Turkey-Syria earthquakeAt least 10 days after a devastating earthquake struck parts of Turkey and Syria, a 17-year-old girl was safely rescued and pulled alive from the rubble.
Minor girl Alina Olmez was called a miracle girl when she was pulled alive from the rubble in Turkey on Thursday (February 16), nearly 248 hours after the February 6 earthquake, ten days after the disaster sent rescue efforts into recovery operations. was transferred.
At least 41,000 people have been killed in Turkey and neighboring Syria after a powerful 7.8 magnitude earthquake, according to officials. Efforts to evacuate survivors have been hampered by bitter cold in quake-hit areas, while officials grapple with the challenges of transporting aid in northwestern Syria amid a humanitarian crisis complicated by years of political strife.
US Secretary of State Antony Blinken to visit earthquake-hit Turkey on February 19
US Secretary of State Antony Blinken will travel to Turkey on Sunday to oversee relief efforts after a major earthquake. Blinken will tour the Incirlik air base through which aid is flowing, and then hold talks with senior Turkish officials in the US capital, Ankara. announced the State Department. “Secretary Blinken will visit Innerlik Air Base in Turkey on February 19 to support US efforts to help Turkish authorities respond to the devastation caused by the February 6 earthquakes,” said a statement from US State Department spokesman Ned Price. can be seen.”

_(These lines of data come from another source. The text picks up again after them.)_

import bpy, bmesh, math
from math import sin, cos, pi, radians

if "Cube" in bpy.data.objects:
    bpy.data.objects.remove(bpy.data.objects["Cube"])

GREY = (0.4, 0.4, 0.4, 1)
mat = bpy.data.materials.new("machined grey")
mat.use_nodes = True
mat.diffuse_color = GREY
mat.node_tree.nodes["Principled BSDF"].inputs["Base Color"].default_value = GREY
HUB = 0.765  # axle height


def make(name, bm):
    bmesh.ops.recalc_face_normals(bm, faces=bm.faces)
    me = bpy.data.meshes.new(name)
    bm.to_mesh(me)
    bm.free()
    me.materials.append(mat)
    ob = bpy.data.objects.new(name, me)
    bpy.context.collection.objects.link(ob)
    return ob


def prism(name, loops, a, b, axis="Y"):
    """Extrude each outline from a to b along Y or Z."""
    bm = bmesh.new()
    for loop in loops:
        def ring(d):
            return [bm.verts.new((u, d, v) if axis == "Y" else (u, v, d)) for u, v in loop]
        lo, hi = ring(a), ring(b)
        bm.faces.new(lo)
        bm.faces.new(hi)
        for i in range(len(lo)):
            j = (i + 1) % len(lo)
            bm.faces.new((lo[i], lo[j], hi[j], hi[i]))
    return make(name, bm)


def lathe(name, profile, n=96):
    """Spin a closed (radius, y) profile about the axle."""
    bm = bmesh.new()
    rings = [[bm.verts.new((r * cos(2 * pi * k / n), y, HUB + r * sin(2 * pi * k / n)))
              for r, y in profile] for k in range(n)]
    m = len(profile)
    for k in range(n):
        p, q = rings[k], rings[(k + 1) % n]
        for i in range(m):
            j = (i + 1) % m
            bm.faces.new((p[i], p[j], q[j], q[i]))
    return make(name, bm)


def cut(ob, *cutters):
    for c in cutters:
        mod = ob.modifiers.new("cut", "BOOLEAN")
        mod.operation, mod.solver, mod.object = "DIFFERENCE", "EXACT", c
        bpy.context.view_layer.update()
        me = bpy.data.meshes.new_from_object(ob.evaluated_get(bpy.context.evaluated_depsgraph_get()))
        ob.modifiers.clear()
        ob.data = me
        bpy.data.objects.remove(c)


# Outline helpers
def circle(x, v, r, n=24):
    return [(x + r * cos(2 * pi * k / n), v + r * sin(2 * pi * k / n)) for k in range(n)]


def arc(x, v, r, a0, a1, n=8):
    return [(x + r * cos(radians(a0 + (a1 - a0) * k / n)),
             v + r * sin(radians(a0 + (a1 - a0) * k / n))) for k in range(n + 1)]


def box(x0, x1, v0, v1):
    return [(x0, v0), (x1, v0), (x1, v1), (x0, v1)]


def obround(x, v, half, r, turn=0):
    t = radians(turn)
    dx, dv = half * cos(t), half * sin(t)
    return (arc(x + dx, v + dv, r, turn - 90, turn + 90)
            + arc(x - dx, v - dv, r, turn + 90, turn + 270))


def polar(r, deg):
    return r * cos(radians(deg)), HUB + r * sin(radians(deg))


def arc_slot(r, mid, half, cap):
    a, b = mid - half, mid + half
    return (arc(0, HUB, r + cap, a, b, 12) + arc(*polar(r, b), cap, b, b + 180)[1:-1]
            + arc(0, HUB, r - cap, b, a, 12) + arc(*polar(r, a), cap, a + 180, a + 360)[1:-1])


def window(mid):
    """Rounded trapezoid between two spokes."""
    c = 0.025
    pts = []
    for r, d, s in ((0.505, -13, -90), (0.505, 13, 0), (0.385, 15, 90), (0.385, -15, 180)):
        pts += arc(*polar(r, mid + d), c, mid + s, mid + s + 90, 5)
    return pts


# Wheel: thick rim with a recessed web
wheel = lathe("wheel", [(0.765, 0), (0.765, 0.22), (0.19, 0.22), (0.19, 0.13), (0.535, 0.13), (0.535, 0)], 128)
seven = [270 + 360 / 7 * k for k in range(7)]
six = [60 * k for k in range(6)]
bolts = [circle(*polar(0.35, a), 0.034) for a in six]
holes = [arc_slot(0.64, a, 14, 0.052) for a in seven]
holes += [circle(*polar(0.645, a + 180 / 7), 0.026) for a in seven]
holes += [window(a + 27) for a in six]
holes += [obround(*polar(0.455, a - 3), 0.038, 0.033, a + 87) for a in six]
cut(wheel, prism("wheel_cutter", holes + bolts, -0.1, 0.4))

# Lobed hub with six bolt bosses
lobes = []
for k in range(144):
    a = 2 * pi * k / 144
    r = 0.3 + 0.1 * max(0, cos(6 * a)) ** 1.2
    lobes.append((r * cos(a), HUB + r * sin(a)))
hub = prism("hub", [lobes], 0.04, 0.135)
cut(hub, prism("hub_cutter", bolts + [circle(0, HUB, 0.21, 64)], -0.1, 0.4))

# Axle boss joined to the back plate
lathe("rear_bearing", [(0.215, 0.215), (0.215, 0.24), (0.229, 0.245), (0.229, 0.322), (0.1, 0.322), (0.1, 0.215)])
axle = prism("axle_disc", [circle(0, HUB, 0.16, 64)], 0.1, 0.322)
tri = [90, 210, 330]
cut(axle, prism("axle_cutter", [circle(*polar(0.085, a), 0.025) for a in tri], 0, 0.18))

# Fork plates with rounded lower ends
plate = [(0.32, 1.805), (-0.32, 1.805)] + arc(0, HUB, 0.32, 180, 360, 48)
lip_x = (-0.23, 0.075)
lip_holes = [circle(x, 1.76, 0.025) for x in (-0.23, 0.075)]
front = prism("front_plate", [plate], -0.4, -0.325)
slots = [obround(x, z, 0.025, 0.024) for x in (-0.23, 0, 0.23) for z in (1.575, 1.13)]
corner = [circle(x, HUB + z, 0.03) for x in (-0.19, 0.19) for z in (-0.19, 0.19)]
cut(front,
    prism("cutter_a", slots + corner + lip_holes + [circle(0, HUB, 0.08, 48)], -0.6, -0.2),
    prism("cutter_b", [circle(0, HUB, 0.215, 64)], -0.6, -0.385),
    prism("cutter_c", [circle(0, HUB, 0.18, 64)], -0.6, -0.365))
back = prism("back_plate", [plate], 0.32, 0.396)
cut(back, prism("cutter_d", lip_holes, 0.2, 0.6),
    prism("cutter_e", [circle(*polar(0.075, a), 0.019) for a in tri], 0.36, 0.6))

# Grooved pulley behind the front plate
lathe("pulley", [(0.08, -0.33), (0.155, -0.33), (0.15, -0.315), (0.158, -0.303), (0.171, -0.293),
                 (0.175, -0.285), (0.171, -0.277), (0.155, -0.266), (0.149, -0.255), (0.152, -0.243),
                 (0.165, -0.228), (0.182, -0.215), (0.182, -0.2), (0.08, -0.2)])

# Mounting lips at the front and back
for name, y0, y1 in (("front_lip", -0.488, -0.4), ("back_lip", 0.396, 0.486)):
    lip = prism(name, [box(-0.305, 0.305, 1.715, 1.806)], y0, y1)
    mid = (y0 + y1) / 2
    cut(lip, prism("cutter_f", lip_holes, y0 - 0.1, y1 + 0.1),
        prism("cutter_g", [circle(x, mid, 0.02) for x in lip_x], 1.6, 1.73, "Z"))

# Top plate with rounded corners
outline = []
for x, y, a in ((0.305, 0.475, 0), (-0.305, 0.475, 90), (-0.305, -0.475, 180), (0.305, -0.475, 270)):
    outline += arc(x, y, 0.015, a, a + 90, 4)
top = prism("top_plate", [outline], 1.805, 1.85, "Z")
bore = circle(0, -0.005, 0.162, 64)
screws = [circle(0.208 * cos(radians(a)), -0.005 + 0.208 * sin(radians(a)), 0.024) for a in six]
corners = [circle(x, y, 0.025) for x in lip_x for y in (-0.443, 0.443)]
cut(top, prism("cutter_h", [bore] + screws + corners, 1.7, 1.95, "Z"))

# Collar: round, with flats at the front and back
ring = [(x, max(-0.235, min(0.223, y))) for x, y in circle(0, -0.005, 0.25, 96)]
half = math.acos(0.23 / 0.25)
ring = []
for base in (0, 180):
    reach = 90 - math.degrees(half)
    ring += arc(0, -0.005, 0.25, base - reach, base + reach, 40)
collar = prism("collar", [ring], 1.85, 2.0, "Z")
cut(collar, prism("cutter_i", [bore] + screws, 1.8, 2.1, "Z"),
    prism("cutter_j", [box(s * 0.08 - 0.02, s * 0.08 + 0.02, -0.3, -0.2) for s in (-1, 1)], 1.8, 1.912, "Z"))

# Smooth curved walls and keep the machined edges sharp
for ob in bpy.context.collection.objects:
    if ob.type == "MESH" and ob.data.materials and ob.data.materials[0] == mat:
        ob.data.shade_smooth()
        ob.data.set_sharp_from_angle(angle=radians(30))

He also reported that Blinken would then travel to Ankara, where he would meet with Turkish Foreign Minister Mevlut Cavusoglu and other senior Turkish officials “to further strengthen and continue U.S. support for Turkey and the Turkish people in the aftermath of the devastating earthquakes.” to discuss ways to “our partnership with Turkey as an important NATO ally. “Secretary Blinken will also thank the government of Turkey for cross-border assistance to affected areas of Syria. In particular, Blinken will travel to Germany, Turkey and Greece on February 16-22, 2023.
UN appeals for $1 billion to help Turkey earthquake survivors
The United Nations on Thursday launched an appeal for $1 billion to help 5.2 million survivors of Turkey’s most devastating earthquake in modern history, 397 million to help some 5 million Syrians across the border in the rebel-held northwest. Two days after starting the dollar appeal.
UN spokesman Stephane Dujarric was questioned as to why the appeal to Turkey targeted only 5.2 million people while according to the UN and the government more than 15 million were affected. He was also asked why Turkey’s appeal is 2½ times greater than Syria’s for helping roughly the same number of people. He added that Turkey’s appeal “was prepared in very close cooperation with the government of Turkey, which is leading the relief efforts.”
“It is a number that has come to focus on those who need humanitarian assistance most, most quickly and where the UN can be most effective,” Dujarric said. He added that Turkey has “a very efficient search and rescue and humanitarian system.”
Regarding the disparity in the amount of appeals, he said, the reason is that “there is already a well-established humanitarian community that is working in Syria,” and that there was a humanitarian appeal of $4.8 billion before the earthquake of 2023. Syria for
(with inputs from agencies)